==== Available data ====

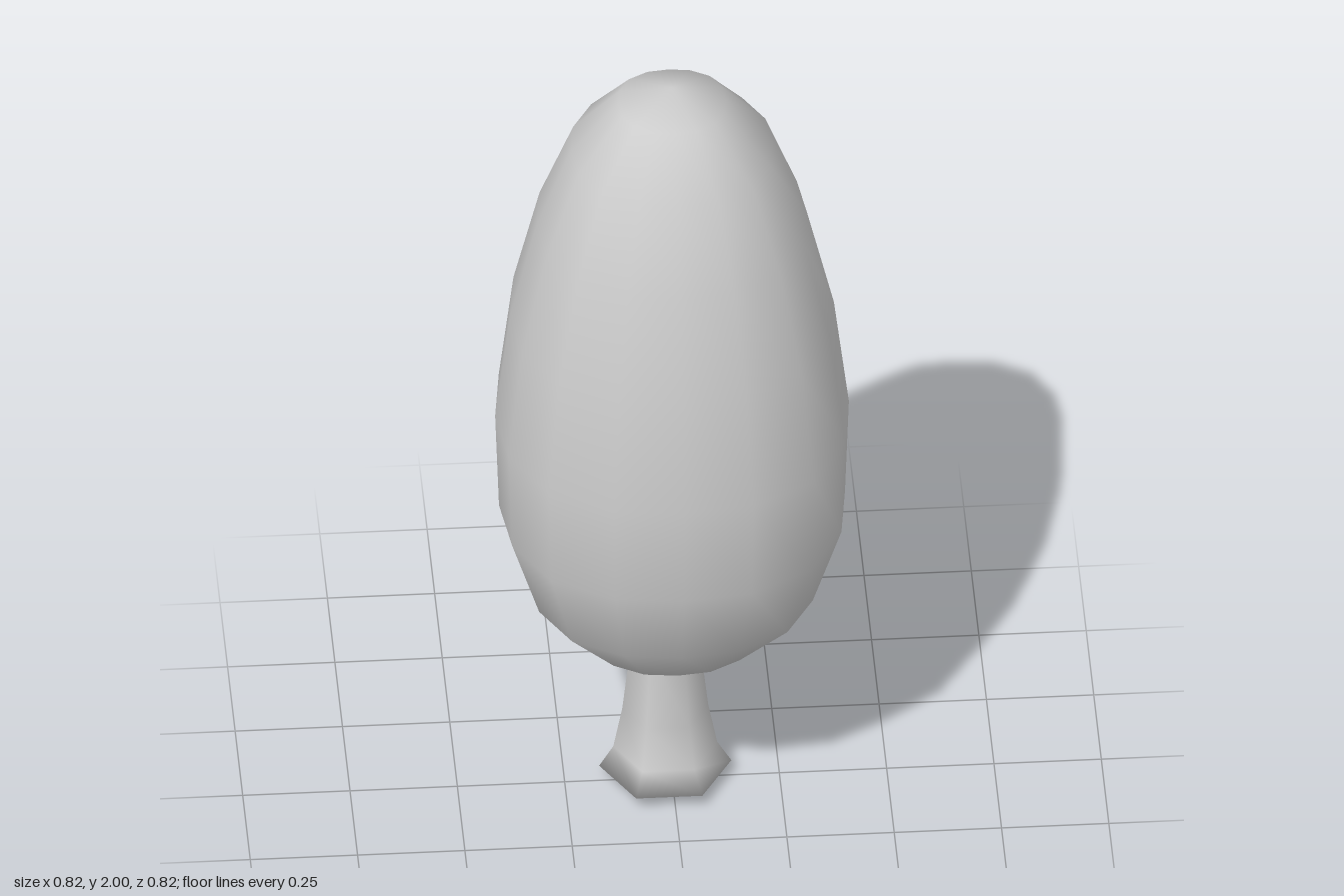
import * as THREE from 'three';
import { mergeVertices } from 'three/addons/utils/BufferGeometryUtils.js';

// Turned solid with welded seam and smooth normals; shape(phi) scales the radius
function turned(name, profile, sides, shape = () => 1) {
  const points = profile.map(([r, y]) => new THREE.Vector2(r, y));
  let geo = new THREE.LatheGeometry(points, sides, Math.PI / 2);
  geo.deleteAttribute('uv');
  geo.deleteAttribute('normal');
  const p = geo.attributes.position;
  for (let i = 0; i < p.count; i++) {
    const k = shape(Math.atan2(p.getX(i), p.getZ(i)));
    p.setXYZ(i, p.getX(i) * k, p.getY(i), p.getZ(i) * k);
  }
  geo = mergeVertices(geo, 1e-4);
  geo.computeVertexNormals();
  const mesh = new THREE.Mesh(geo, new THREE.MeshStandardMaterial({ color: 0xcccccc }));
  mesh.name = name;
  return mesh;
}

export function createModel() {
  const tree = new THREE.Group();
  tree.name = 'tree';

  // Egg-shaped crown, slightly squared in plan
  const crown = turned('crown', [
    [0, 0.395], [0.195, 0.44], [0.335, 0.595], [0.403, 0.81], [0.412, 1.07],
    [0.377, 1.36], [0.315, 1.62], [0.235, 1.83], [0.125, 1.96], [0, 2],
  ], 16, (phi) => 1 + 0.06 * Math.sin(2 * phi) ** 2);

  // Six-sided trunk, flared at the foot with a shallow pointed underside
  const trunk = turned('trunk', [
    [0, 0], [0.154, 0.035], [0.121, 0.09], [0.1, 0.2], [0.078, 0.4], [0.075, 0.5], [0, 0.5],
  ], 6);
  trunk.position.set(-0.015, 0, -0.01);

  tree.add(crown, trunk);
  return tree;
}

====

What to work on: The answer must be the lines from the one containing "const tree = new THREE.Group();" to the final line of the data above, copied exactly, both included, with nothing added.

Expected answer:
  const tree = new THREE.Group();
  tree.name = 'tree';

  // Egg-shaped crown, slightly squared in plan
  const crown = turned('crown', [
    [0, 0.395], [0.195, 0.44], [0.335, 0.595], [0.403, 0.81], [0.412, 1.07],
    [0.377, 1.36], [0.315, 1.62], [0.235, 1.83], [0.125, 1.96], [0, 2],
  ], 16, (phi) => 1 + 0.06 * Math.sin(2 * phi) ** 2);

  // Six-sided trunk, flared at the foot with a shallow pointed underside
  const trunk = turned('trunk', [
    [0, 0], [0.154, 0.035], [0.121, 0.09], [0.1, 0.2], [0.078, 0.4], [0.075, 0.5], [0, 0.5],
  ], 6);
  trunk.position.set(-0.015, 0, -0.01);

  tree.add(crown, trunk);
  return tree;
}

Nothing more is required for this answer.